“On a Roll” is the second of two poems I wrote, more or less transcribing one of my dad’s rants in a New Jersey hotel room after a very long day helping my sister move from her apartment. When he’s on a roll, he’s on a roll.

joyce-outlaw

3 text pieces and five video stills in Otoliths #51

robot-poems otoliths 51

Always an event when a new issue of online experimental poetry round up Otoliths is published. Today, the journal’s 51st issue was released, marking Southern Spring (Australia), containing a who’s who from the international experimental poetry scene. Vispo, text works, hybrids, you name it.

This issue offers a selection of my work, including five stills from the video “Silenced Scribes” (view them here), and a selection of three texts from a new series tentatively called “Robot Speak”: “Cattle Check,” “Then It’s Time,” and “Ready America.” You can read them here.

These three texts form part of a new series of experiments inspired by the Facebook AI units that recently developed their own language using English words with different syntax and meaning. The AI units were intended to carry out customer service transactions and negotiations, and the format of their language seemed to be a powerful way to confront and manipulate the continuous stream of commercial messages invading our mental space.

Further, they represent an attempt to replicate a machine code constructed from an extremely limited vocabulary, often initiated by spam emails. Each piece develops by permutations, repetition, and sound/rhythm. It’s impossible for the human observer to know if the machine is analyzing or tabulating data, performing a calculation, conducting a negotiation, or making a persuasive appeal. Any of these functions is a possibility. In a way, the texts are a form of speculative fiction: looking at a machine narrative pulled from a future where AIs have been released to perform functions on their own. As in the case of the Facebook AIs, these instances show a machine or machines adapting human (English) language for their own ends. The repetition of the key words imitates a transactional language, as if a carnival barker is repeating an appeal to a potential audience. But the end result also reminds me of a magical incantation appealing to a familiar spirit.

video stills otoliths 51

6 asemic poems on The New Post-Literate

5-asemic-script-NPL

Asemic writing blog The New Post-literate posted six of my asemic poems today. These come from a large stash (85+ pieces) of this alien script, all rendered with a brush and black ink.
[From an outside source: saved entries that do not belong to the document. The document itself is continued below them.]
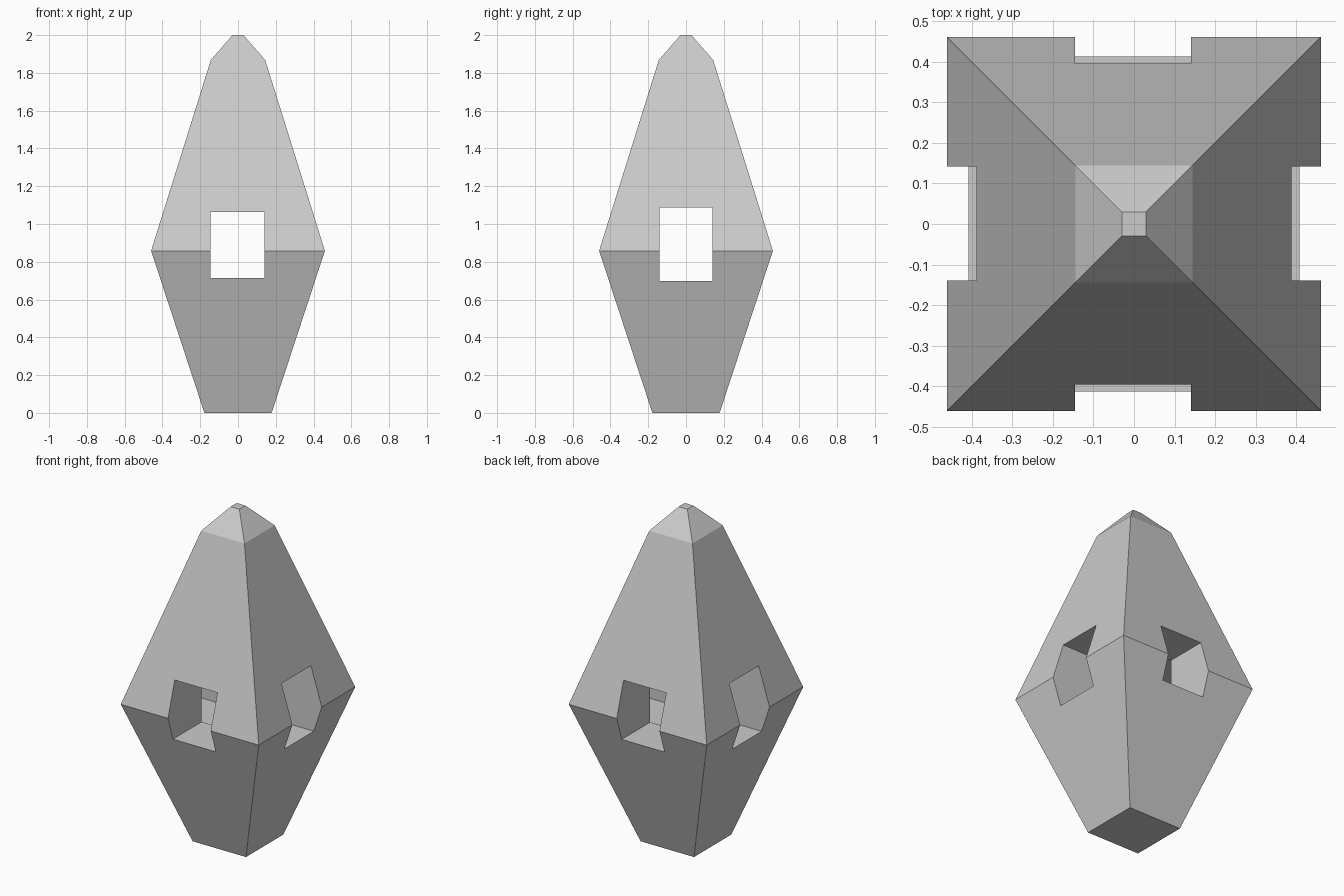
import bpy, bmesh

if "Cube" in bpy.data.objects:
    bpy.data.objects.remove(bpy.data.objects["Cube"])


def add_object(name, bm):
    bmesh.ops.recalc_face_normals(bm, faces=bm.faces[:])
    mesh = bpy.data.meshes.new(name)
    bm.to_mesh(mesh)
    bm.free()
    obj = bpy.data.objects.new(name, mesh)
    bpy.context.collection.objects.link(obj)
    return obj


# Faceted body: square rings (half width, height) bridged upward
bm = bmesh.new()
rings = []
for half, z in [(0.178, 0), (0.46, 0.858), (0.144, 1.868), (0.029, 2.0)]:
    rings.append([bm.verts.new((sx * half, sy * half, z))
                  for sx, sy in [(-1, -1), (1, -1), (1, 1), (-1, 1)]])
for low, high in zip(rings, rings[1:]):
    for i in range(4):
        j = (i + 1) % 4
        bm.faces.new((low[i], low[j], high[j], high[i]))
bm.faces.new(rings[0][::-1])
bm.faces.new(rings[-1])
body = add_object("body", bm)


# Two crossing rectangular tunnels
def tunnel(name, low, high):
    bm = bmesh.new()
    bmesh.ops.create_cube(bm, size=1)
    for v in bm.verts:
        v.co = [b if c > 0 else a for a, b, c in zip(low, high, v.co)]
    cutter = add_object(name, bm)
    cutter.hide_render = True
    cutter.hide_set(True)
    mod = body.modifiers.new(name, 'BOOLEAN')
    mod.operation = 'DIFFERENCE'
    mod.solver = 'EXACT'
    mod.object = cutter


tunnel("front_tunnel_cutter", (-0.145, -1, 0.714), (0.14, 1, 1.064))
tunnel("side_tunnel_cutter", (-1, -0.139, 0.698), (1, 0.141, 1.088))

# Apply the cuts and discard the cutters
bpy.context.view_layer.objects.active = body
for mod in list(body.modifiers):
    cutter = mod.object
    bpy.ops.object.modifier_apply(modifier=mod.name)
    bpy.data.objects.remove(cutter)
You can check out the NPL group here.

“Asemic” writing is any text that doesn’t have a semantic value for the reader. For more examples, just browse around the images and other resources on the New Post-literate site!